Supplied material:
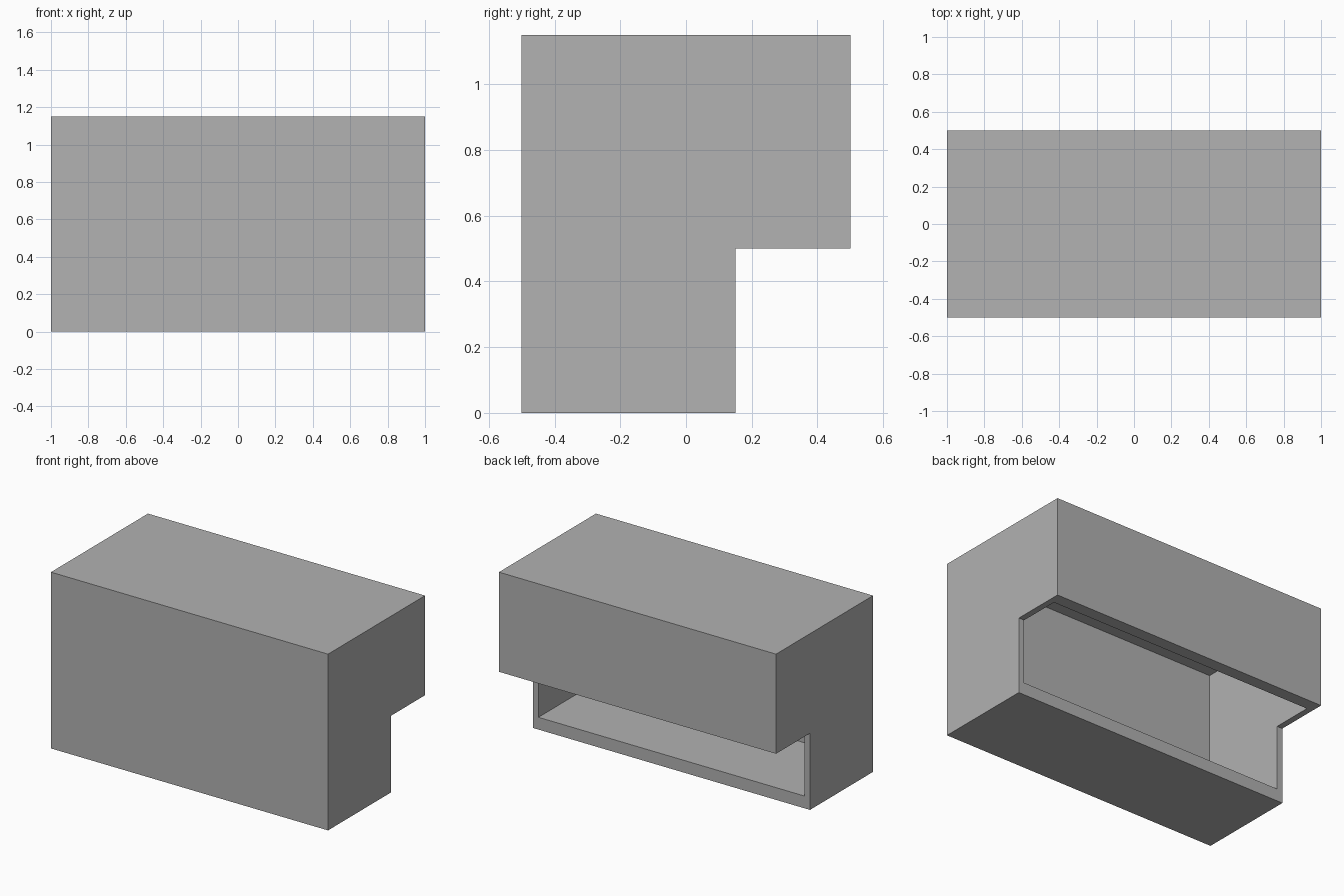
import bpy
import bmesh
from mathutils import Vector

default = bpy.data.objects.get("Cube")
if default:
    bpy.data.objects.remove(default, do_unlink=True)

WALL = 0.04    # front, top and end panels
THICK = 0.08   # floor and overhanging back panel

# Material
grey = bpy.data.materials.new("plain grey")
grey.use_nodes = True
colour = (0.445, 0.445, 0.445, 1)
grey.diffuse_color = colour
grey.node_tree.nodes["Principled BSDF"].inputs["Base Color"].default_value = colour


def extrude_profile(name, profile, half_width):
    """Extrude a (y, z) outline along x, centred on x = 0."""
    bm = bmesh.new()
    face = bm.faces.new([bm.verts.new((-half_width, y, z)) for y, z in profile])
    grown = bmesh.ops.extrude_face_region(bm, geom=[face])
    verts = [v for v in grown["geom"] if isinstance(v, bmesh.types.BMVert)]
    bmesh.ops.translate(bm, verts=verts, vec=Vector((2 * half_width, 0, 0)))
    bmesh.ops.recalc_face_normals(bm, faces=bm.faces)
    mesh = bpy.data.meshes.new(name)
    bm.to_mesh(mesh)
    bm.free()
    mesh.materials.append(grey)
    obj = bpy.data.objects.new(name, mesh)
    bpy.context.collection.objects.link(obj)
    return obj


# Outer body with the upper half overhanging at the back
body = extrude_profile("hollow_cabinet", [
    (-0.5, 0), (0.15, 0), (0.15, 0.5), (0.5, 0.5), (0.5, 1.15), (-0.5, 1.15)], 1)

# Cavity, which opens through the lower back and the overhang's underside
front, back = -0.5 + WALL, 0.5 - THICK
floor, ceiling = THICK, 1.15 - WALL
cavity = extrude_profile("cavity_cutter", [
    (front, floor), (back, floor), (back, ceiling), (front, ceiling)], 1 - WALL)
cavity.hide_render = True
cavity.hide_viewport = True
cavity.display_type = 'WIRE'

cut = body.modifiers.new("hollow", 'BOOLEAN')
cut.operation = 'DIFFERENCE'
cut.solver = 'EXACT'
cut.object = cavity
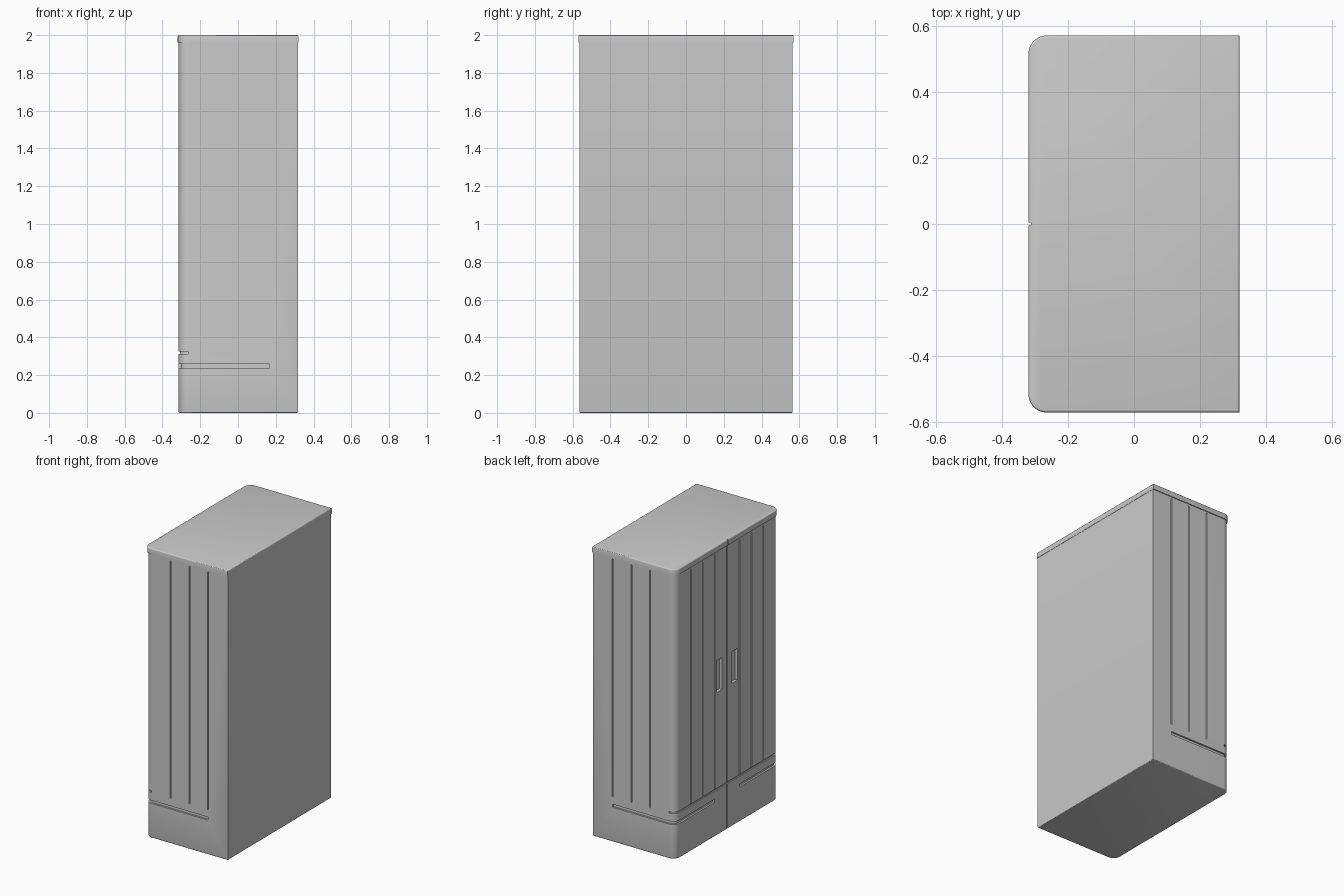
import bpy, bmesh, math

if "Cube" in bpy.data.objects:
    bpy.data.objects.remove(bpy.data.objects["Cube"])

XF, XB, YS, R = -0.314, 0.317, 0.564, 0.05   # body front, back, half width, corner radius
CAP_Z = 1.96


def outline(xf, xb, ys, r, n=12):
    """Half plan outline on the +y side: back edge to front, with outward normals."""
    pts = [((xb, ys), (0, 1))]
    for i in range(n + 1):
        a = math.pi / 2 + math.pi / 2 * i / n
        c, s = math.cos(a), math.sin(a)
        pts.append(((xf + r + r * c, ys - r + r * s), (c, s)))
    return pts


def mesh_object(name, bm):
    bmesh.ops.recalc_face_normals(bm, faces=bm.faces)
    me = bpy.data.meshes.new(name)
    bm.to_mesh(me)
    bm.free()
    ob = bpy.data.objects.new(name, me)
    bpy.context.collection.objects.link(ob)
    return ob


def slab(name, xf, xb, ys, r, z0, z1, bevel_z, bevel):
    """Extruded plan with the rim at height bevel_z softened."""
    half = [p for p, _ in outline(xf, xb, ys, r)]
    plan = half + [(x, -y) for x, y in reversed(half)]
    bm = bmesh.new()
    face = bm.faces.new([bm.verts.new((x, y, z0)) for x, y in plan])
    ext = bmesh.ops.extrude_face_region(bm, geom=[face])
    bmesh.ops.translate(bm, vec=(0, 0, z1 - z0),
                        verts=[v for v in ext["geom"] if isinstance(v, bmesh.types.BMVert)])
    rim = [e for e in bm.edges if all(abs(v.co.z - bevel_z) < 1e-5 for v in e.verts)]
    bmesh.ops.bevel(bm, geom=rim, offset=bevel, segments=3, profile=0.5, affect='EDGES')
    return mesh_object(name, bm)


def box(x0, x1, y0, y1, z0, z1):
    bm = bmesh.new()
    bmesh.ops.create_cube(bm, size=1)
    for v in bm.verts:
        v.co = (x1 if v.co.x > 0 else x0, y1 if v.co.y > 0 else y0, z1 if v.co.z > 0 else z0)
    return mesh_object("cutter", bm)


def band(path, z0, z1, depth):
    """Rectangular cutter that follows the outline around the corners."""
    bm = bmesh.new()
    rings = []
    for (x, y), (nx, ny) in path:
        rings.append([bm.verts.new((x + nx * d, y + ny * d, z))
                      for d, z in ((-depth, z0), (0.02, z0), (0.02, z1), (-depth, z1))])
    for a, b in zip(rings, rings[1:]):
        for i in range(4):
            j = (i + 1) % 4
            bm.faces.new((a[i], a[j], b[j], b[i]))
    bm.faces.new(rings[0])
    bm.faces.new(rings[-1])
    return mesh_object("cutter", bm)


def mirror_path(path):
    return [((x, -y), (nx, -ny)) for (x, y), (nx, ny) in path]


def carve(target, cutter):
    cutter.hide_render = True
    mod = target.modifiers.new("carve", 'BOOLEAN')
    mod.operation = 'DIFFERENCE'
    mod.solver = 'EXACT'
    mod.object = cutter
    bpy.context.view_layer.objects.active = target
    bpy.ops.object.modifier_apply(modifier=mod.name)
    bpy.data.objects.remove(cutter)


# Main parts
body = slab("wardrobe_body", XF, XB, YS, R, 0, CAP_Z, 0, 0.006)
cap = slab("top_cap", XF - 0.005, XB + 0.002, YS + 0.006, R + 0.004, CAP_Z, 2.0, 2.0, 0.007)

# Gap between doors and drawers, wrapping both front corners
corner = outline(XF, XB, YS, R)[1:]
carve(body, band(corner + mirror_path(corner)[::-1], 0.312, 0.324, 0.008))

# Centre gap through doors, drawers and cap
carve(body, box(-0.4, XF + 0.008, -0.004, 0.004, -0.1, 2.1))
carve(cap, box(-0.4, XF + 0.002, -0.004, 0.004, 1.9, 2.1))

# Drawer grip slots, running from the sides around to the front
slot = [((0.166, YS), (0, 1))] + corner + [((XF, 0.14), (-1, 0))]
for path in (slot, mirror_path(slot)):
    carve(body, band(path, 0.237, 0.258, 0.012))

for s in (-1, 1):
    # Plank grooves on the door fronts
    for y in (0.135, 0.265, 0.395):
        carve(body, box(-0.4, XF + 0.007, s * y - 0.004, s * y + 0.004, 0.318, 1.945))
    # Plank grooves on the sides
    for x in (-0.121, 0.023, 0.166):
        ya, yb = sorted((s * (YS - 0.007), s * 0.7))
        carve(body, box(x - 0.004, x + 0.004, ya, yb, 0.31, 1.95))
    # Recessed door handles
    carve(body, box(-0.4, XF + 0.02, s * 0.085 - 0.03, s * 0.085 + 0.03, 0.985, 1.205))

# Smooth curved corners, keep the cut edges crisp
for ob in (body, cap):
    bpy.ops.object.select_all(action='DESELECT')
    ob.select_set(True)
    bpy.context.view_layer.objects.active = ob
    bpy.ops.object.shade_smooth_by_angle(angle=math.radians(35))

* * *

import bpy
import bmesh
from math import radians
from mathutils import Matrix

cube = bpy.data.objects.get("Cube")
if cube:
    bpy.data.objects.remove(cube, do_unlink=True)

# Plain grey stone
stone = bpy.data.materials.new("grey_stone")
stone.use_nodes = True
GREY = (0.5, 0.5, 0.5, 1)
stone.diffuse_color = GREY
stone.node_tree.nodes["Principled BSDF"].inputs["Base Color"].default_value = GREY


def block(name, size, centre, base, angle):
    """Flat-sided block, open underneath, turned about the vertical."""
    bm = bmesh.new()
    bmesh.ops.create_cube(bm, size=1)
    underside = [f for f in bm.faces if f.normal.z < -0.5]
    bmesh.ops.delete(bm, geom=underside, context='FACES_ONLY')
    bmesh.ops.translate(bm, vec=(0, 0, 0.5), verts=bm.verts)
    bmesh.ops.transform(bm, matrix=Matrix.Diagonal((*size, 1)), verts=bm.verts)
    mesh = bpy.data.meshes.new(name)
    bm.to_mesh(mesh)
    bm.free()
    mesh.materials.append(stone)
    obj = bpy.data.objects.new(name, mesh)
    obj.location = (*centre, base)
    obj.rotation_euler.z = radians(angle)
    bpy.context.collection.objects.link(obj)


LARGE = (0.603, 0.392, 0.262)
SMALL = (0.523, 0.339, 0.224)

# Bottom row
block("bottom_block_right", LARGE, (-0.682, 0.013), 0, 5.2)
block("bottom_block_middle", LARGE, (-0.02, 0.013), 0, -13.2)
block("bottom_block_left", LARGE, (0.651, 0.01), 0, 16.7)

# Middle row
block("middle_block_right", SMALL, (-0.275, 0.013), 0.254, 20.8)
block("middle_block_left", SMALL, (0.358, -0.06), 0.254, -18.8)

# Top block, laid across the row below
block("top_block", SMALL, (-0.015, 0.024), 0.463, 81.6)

---

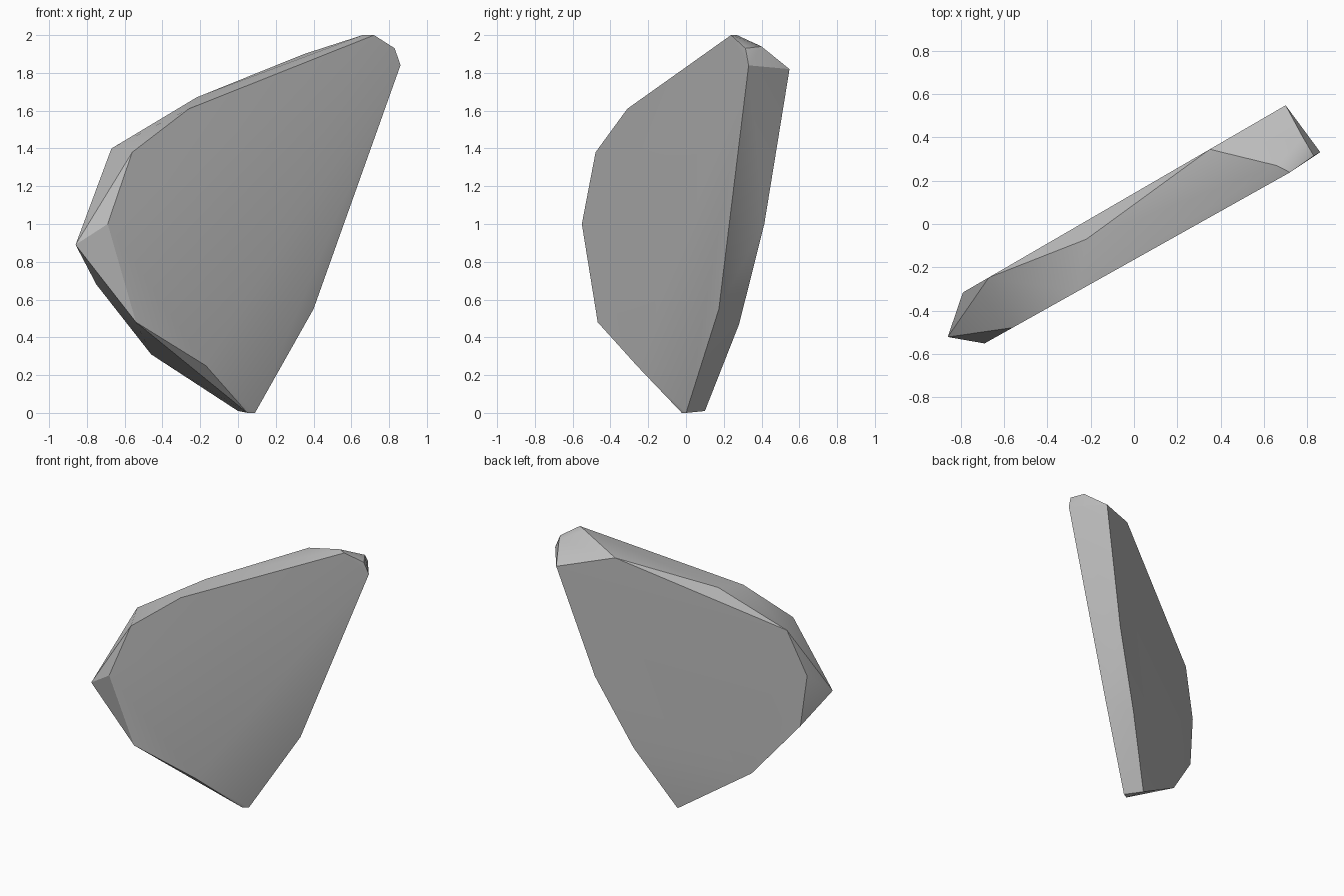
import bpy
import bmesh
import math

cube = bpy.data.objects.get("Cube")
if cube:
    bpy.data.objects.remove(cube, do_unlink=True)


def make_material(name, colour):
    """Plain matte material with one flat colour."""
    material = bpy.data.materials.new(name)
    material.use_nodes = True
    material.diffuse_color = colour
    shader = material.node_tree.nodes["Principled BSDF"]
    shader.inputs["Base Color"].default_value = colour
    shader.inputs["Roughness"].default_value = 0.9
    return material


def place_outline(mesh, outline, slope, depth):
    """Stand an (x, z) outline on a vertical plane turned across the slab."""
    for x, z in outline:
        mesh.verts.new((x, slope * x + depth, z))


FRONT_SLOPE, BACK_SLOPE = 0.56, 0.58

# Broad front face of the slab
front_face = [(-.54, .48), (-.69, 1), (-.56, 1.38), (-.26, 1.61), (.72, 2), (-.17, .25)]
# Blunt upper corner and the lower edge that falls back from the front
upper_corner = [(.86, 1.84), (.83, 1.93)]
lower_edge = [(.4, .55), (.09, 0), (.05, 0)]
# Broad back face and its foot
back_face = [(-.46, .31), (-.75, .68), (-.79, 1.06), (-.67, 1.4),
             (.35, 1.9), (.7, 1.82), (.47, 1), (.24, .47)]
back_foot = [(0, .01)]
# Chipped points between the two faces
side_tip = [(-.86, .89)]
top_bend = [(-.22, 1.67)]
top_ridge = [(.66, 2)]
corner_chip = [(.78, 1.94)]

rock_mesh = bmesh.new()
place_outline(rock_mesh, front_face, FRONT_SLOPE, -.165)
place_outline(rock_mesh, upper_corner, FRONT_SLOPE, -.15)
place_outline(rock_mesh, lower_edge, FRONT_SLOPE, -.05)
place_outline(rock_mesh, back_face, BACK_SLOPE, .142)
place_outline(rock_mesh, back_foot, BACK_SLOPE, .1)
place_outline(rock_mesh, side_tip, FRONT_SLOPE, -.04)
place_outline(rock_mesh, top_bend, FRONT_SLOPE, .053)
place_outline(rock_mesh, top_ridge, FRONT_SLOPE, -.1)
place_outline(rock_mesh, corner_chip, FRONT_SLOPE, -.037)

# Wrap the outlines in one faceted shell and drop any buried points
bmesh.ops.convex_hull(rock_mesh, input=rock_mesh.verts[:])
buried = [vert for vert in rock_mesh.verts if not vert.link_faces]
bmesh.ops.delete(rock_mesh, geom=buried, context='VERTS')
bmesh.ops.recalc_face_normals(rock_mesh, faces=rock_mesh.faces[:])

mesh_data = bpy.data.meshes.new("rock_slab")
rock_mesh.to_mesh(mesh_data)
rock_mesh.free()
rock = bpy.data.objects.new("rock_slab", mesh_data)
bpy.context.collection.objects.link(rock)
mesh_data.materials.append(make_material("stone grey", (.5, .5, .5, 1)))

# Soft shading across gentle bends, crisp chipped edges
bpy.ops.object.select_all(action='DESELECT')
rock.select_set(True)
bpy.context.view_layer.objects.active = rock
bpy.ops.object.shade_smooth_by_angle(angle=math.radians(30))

What to produce:
Return every line of the entries above that the string "context" appears in.

Answer below:
    bpy.context.collection.objects.link(obj)
    bpy.context.collection.objects.link(ob)
    bpy.context.view_layer.objects.active = target
    bpy.context.view_layer.objects.active = ob
    bmesh.ops.delete(bm, geom=underside, context='FACES_ONLY')
    bpy.context.collection.objects.link(obj)
bmesh.ops.delete(rock_mesh, geom=buried, context='VERTS')
bpy.context.collection.objects.link(rock)
bpy.context.view_layer.objects.active = rock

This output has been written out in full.